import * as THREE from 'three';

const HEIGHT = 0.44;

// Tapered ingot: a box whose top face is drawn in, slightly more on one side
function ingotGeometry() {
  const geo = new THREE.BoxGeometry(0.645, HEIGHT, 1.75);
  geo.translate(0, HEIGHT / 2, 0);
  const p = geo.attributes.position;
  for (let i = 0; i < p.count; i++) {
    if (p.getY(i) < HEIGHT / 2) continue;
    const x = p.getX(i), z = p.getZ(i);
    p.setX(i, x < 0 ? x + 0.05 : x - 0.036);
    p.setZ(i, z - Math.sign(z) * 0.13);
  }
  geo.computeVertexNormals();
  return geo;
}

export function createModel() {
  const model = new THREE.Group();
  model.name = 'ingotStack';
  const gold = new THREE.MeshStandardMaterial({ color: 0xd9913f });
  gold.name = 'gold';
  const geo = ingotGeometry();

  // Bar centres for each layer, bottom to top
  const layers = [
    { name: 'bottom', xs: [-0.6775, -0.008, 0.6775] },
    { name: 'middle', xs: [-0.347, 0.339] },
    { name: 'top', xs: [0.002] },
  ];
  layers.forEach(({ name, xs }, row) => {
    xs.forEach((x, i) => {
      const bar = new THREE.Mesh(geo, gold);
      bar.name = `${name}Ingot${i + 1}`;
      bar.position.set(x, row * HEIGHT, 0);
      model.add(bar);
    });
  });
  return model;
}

§ §

__Work request__: Search the listing for the string "name". Copy each line where it turns up.

__Task solution__:
  model.name = 'ingotStack';
  gold.name = 'gold';
    { name: 'bottom', xs: [-0.6775, -0.008, 0.6775] },
    { name: 'middle', xs: [-0.347, 0.339] },
    { name: 'top', xs: [0.002] },
  layers.forEach(({ name, xs }, row) => {
      bar.name = `${name}Ingot${i + 1}`;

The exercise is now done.